■ **REQUIRED ACTION**: What is needed is an exact copy of every entry below.

■ **EXERCISE INPUTS**:
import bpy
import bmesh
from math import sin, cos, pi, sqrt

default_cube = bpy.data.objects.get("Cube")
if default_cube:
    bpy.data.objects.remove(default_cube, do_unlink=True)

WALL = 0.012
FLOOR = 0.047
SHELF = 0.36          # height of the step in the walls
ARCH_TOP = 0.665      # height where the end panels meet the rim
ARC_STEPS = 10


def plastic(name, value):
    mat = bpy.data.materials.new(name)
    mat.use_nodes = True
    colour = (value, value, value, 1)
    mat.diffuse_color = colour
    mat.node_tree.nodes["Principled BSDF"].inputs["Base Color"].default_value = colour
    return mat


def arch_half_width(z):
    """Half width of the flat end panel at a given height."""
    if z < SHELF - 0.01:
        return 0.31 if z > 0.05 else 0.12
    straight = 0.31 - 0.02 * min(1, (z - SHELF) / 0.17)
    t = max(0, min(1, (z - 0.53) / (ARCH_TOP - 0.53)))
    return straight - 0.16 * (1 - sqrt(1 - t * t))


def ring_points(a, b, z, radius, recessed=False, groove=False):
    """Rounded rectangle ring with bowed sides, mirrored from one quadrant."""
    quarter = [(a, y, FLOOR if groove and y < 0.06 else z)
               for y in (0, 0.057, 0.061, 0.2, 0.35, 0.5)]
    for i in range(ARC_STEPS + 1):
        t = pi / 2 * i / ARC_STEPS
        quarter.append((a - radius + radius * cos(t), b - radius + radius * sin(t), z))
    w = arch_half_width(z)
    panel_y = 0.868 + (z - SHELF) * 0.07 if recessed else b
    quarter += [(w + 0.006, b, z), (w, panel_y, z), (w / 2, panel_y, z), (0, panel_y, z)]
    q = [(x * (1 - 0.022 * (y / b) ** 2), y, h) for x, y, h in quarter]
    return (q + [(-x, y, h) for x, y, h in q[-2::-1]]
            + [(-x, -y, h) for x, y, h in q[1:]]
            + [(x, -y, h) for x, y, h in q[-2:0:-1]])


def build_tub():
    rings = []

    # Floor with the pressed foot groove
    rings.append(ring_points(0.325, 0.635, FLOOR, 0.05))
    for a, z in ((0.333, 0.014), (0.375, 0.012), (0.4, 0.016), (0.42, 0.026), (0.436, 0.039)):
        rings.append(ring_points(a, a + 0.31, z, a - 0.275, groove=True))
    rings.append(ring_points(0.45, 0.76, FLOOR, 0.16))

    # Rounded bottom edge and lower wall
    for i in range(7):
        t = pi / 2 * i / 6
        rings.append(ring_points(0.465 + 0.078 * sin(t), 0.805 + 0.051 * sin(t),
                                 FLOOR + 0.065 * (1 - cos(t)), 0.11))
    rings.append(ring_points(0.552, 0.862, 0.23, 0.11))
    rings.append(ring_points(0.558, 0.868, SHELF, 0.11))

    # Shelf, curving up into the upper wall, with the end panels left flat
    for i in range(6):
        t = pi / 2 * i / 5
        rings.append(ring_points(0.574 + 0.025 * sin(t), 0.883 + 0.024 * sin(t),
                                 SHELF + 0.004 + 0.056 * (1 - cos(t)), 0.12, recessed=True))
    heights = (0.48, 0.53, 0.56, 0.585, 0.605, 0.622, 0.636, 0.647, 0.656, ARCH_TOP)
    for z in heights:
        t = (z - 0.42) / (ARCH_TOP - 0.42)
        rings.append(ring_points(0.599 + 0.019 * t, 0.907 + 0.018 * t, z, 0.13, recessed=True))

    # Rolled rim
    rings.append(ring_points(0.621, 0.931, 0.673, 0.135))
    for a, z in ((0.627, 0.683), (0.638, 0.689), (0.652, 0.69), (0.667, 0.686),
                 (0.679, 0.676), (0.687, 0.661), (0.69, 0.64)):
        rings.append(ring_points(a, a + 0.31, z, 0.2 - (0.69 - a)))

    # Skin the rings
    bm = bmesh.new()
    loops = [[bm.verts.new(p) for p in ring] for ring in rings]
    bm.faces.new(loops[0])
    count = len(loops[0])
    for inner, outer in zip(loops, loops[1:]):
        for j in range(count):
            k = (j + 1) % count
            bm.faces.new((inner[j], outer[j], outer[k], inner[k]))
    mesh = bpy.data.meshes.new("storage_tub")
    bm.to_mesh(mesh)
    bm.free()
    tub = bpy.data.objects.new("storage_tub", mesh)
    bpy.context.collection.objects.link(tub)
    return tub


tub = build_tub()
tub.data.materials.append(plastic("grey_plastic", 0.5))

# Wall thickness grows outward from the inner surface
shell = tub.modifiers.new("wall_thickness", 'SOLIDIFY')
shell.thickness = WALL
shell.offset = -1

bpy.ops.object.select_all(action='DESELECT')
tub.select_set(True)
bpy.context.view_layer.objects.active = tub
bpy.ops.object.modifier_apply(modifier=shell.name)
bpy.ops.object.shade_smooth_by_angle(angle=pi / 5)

■ **RESPONSE TO THE EXERCISE**:
import bpy
import bmesh
from math import sin, cos, pi, sqrt

default_cube = bpy.data.objects.get("Cube")
if default_cube:
    bpy.data.objects.remove(default_cube, do_unlink=True)

WALL = 0.012
FLOOR = 0.047
SHELF = 0.36          # height of the step in the walls
ARCH_TOP = 0.665      # height where the end panels meet the rim
ARC_STEPS = 10


def plastic(name, value):
    mat = bpy.data.materials.new(name)
    mat.use_nodes = True
    colour = (value, value, value, 1)
    mat.diffuse_color = colour
    mat.node_tree.nodes["Principled BSDF"].inputs["Base Color"].default_value = colour
    return mat


def arch_half_width(z):
    """Half width of the flat end panel at a given height."""
    if z < SHELF - 0.01:
        return 0.31 if z > 0.05 else 0.12
    straight = 0.31 - 0.02 * min(1, (z - SHELF) / 0.17)
    t = max(0, min(1, (z - 0.53) / (ARCH_TOP - 0.53)))
    return straight - 0.16 * (1 - sqrt(1 - t * t))


def ring_points(a, b, z, radius, recessed=False, groove=False):
    """Rounded rectangle ring with bowed sides, mirrored from one quadrant."""
    quarter = [(a, y, FLOOR if groove and y < 0.06 else z)
               for y in (0, 0.057, 0.061, 0.2, 0.35, 0.5)]
    for i in range(ARC_STEPS + 1):
        t = pi / 2 * i / ARC_STEPS
        quarter.append((a - radius + radius * cos(t), b - radius + radius * sin(t), z))
    w = arch_half_width(z)
    panel_y = 0.868 + (z - SHELF) * 0.07 if recessed else b
    quarter += [(w + 0.006, b, z), (w, panel_y, z), (w / 2, panel_y, z), (0, panel_y, z)]
    q = [(x * (1 - 0.022 * (y / b) ** 2), y, h) for x, y, h in quarter]
    return (q + [(-x, y, h) for x, y, h in q[-2::-1]]
            + [(-x, -y, h) for x, y, h in q[1:]]
            + [(x, -y, h) for x, y, h in q[-2:0:-1]])


def build_tub():
    rings = []

    # Floor with the pressed foot groove
    rings.append(ring_points(0.325, 0.635, FLOOR, 0.05))
    for a, z in ((0.333, 0.014), (0.375, 0.012), (0.4, 0.016), (0.42, 0.026), (0.436, 0.039)):
        rings.append(ring_points(a, a + 0.31, z, a - 0.275, groove=True))
    rings.append(ring_points(0.45, 0.76, FLOOR, 0.16))

    # Rounded bottom edge and lower wall
    for i in range(7):
        t = pi / 2 * i / 6
        rings.append(ring_points(0.465 + 0.078 * sin(t), 0.805 + 0.051 * sin(t),
                                 FLOOR + 0.065 * (1 - cos(t)), 0.11))
    rings.append(ring_points(0.552, 0.862, 0.23, 0.11))
    rings.append(ring_points(0.558, 0.868, SHELF, 0.11))

    # Shelf, curving up into the upper wall, with the end panels left flat
    for i in range(6):
        t = pi / 2 * i / 5
        rings.append(ring_points(0.574 + 0.025 * sin(t), 0.883 + 0.024 * sin(t),
                                 SHELF + 0.004 + 0.056 * (1 - cos(t)), 0.12, recessed=True))
    heights = (0.48, 0.53, 0.56, 0.585, 0.605, 0.622, 0.636, 0.647, 0.656, ARCH_TOP)
    for z in heights:
        t = (z - 0.42) / (ARCH_TOP - 0.42)
        rings.append(ring_points(0.599 + 0.019 * t, 0.907 + 0.018 * t, z, 0.13, recessed=True))

    # Rolled rim
    rings.append(ring_points(0.621, 0.931, 0.673, 0.135))
    for a, z in ((0.627, 0.683), (0.638, 0.689), (0.652, 0.69), (0.667, 0.686),
                 (0.679, 0.676), (0.687, 0.661), (0.69, 0.64)):
        rings.append(ring_points(a, a + 0.31, z, 0.2 - (0.69 - a)))

    # Skin the rings
    bm = bmesh.new()
    loops = [[bm.verts.new(p) for p in ring] for ring in rings]
    bm.faces.new(loops[0])
    count = len(loops[0])
    for inner, outer in zip(loops, loops[1:]):
        for j in range(count):
            k = (j + 1) % count
            bm.faces.new((inner[j], outer[j], outer[k], inner[k]))
    mesh = bpy.data.meshes.new("storage_tub")
    bm.to_mesh(mesh)
    bm.free()
    tub = bpy.data.objects.new("storage_tub", mesh)
    bpy.context.collection.objects.link(tub)
    return tub


tub = build_tub()
tub.data.materials.append(plastic("grey_plastic", 0.5))

# Wall thickness grows outward from the inner surface
shell = tub.modifiers.new("wall_thickness", 'SOLIDIFY')
shell.thickness = WALL
shell.offset = -1

bpy.ops.object.select_all(action='DESELECT')
tub.select_set(True)
bpy.context.view_layer.objects.active = tub
bpy.ops.object.modifier_apply(modifier=shell.name)
bpy.ops.object.shade_smooth_by_angle(angle=pi / 5)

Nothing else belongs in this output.